Statement 3 is incorrect: Prior permission of the Government was not required. By this act, the magistrates of the districts were empowered, without the prior permission of the Government, to call upon a printer and publisher of any kind to enter into a Bond, undertaking not to publish anything which might “rouse” feelings of disaffection against the government.
Thus, all the given statements are incorrect.
Statement b is incorrect as the Rowlatt act authorized the government to imprison for a maximum period of two years.
• The Anarchical and Revolutionary Crimes Act, 1919, popularly known as the Rowlatt Act, was a legislative act passed by the Imperial Legislative Council in Delhi on March 18, 1919, indefinitely extending the emergency measures of preventive indefinite detention, incarceration without trial and judicial review.
• It was enacted in light of a perceived threat from revolutionary nationalist organizations.
• The accused were denied the right to know the accusers and the evidence used in the trial.
• Those convicted were required to deposit securities upon release, and were prohibited from taking part in any political, educational, or religious activities.
Statement 1 is correct: The previous experiment of Izaredar system was based on annual assessment of revenue. To streamline the revenues of the company, Cornwallis changed the settlement schedule from annual to decennial.
Statement 2 is incorrect: Zamindars were hitherto only collectors of revenue and had no ownership rights over land. In the permanent settlement, the company recognized them as owners of soil. They were given permanent hereditary rights to collect revenue.
• The Zamindars needed to pay a fixed amount of land revenue on a fixed date every year.
• The amount could not be increased later, however, if the Zamindar failed to pay the amount on fixed date, the Company could sell their land via public auction. This made sure that Zamindars were strict enough to collect revenues from peasants and pay it to company at fixed time.
• Zamindars were allowed to keep force and maintain order in their districts.
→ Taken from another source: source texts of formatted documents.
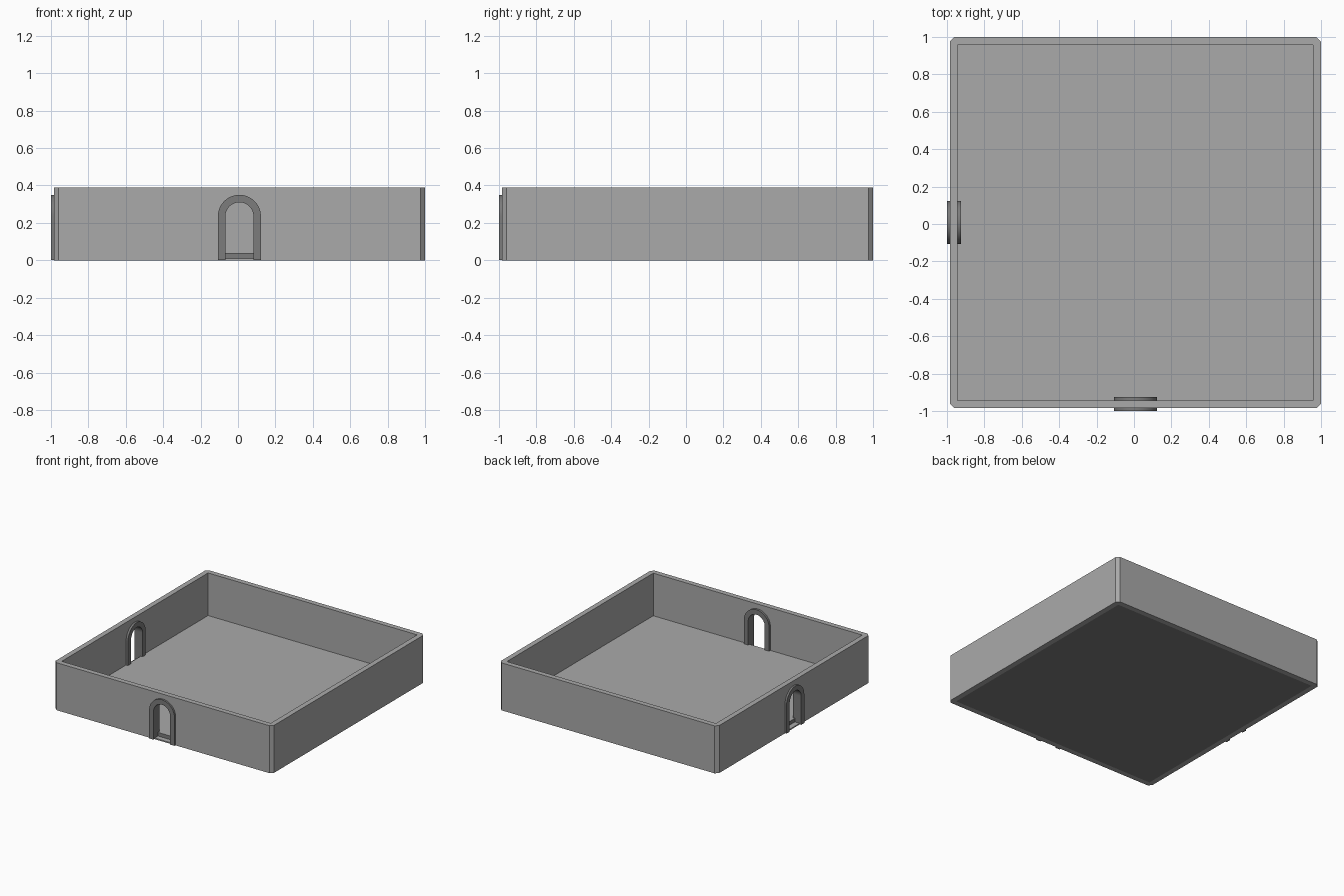
import bpy
import bmesh
from math import pi, cos, sin
from mathutils import Matrix, Vector

if "Cube" in bpy.data.objects:
    bpy.data.objects.remove(bpy.data.objects["Cube"])

CENTRE = 0.0075        # the tray sits off centre because two sides carry frames
OUTER, INNER = 0.9925, 0.95
HEIGHT, FLOOR_TOP = 0.39, 0.04
SPRING = 0.235         # height where the arches begin to curve
SEGMENTS = 24


def material(name, value):
    mat = bpy.data.materials.new(name)
    colour = (value, value, value, 1)
    mat.use_nodes = True
    mat.diffuse_color = colour
    mat.node_tree.nodes["Principled BSDF"].inputs["Base Color"].default_value = colour
    return mat


light_grey = material("light grey", 0.4)
dark_grey = material("dark grey", 0.2)


def make_object(name, bm, *mats):
    bmesh.ops.recalc_face_normals(bm, faces=bm.faces)
    mesh = bpy.data.meshes.new(name)
    bm.to_mesh(mesh)
    bm.free()
    obj = bpy.data.objects.new(name, mesh)
    bpy.context.collection.objects.link(obj)
    for mat in mats:
        mesh.materials.append(mat)
    return obj


def box(half, low, high):
    bm = bmesh.new()
    bmesh.ops.create_cube(bm, size=1)
    bmesh.ops.scale(bm, vec=(2 * half, 2 * half, high - low), verts=bm.verts)
    bmesh.ops.translate(bm, vec=(CENTRE, CENTRE, (low + high) / 2), verts=bm.verts)
    return bm


def arch(radius, bottom):
    """Points of an arch in the x-z plane, from one foot over to the other."""
    curve = [(radius * cos(pi * i / SEGMENTS), SPRING + radius * sin(pi * i / SEGMENTS))
             for i in range(SEGMENTS + 1)]
    return [(radius, bottom)] + curve + [(-radius, bottom)]


def extruded(points, front, back, turn):
    """Extrude an x-z outline along y and turn it onto its wall."""
    bm = bmesh.new()
    face = bm.faces.new([bm.verts.new((x, front, z)) for x, z in points])
    result = bmesh.ops.extrude_face_region(bm, geom=[face], use_keep_orig=True)
    verts = [g for g in result["geom"] if isinstance(g, bmesh.types.BMVert)]
    bmesh.ops.translate(bm, vec=(0, back - front, 0), verts=verts)
    bmesh.ops.rotate(bm, cent=Vector(), matrix=Matrix.Rotation(turn, 3, "Z"), verts=bm.verts)
    bmesh.ops.translate(bm, vec=(CENTRE, CENTRE, 0), verts=bm.verts)
    return bm


def cut(obj, cutter):
    cutter.hide_render = True
    mod = obj.modifiers.new("cut", "BOOLEAN")
    mod.operation, mod.solver, mod.object = "DIFFERENCE", "EXACT", cutter
    bpy.context.view_layer.update()
    evaluated = obj.evaluated_get(bpy.context.evaluated_depsgraph_get())
    mesh = bpy.data.meshes.new_from_object(evaluated)
    obj.modifiers.remove(mod)
    obj.data = mesh
    bpy.data.objects.remove(cutter)


# Outer walls with chamfered upright corners
bm = box(OUTER, 0, HEIGHT)
upright = [e for e in bm.edges if abs(e.verts[0].co.z - e.verts[1].co.z) > 0.1]
bmesh.ops.bevel(bm, geom=upright, offset=0.025, segments=1, affect="EDGES")
walls = make_object("walls", bm, light_grey)
cut(walls, make_object("room_cutter", box(INNER, -0.1, HEIGHT + 0.1), light_grey))

# Floor slab: light on top, dark on the sides and underneath
floor = make_object("floor", box(INNER, 0, FLOOR_TOP), light_grey, dark_grey)
for poly in floor.data.polygons:
    poly.material_index = 0 if poly.normal.z > 0.5 else 1

# Arched doorways with frames through the front and right walls
for name, turn in (("front", 0), ("right", -pi / 2)):
    cutter = make_object("doorway_cutter",
                         extruded(arch(0.095, 0.01), -1.1, -0.9, turn), light_grey)
    cut(walls, cutter)
    outline = arch(0.115, 0.002) + arch(0.075, 0.002)[::-1]
    frame = make_object(name + "_door_frame",
                        extruded(outline, -1.0075, -0.9325, turn), dark_grey)
    bpy.ops.object.select_all(action="DESELECT")
    frame.select_set(True)
    bpy.context.view_layer.objects.active = frame
    bpy.ops.object.shade_smooth_by_angle(angle=pi / 6)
They were expected to improve the conditions of the tenants but the company would not interfere in their internal dealings with the tenants so long they paid the fixed land revenue.
The recommendations of the Simon Commission were published in May 1930.
Statement 1 is correct: Dyarchy in the provinces should be abolished and ministers should be made responsible to the provincial legislatures in all departments, including the department of law and order.
Statement 2 is incorrect: No change in the central executive.
Statement 3 is correct: Burma should be separated from the British India and should be provided a constitution of its own.
• The Governor was to retain the special powers for the safety and tranquility of the province and for the protection of the minorities.
• At the centre, a Federal assembly would be constituted on the basis of representation of the provinces and other areas as per the population.
• The all India federation was not considered practical idea.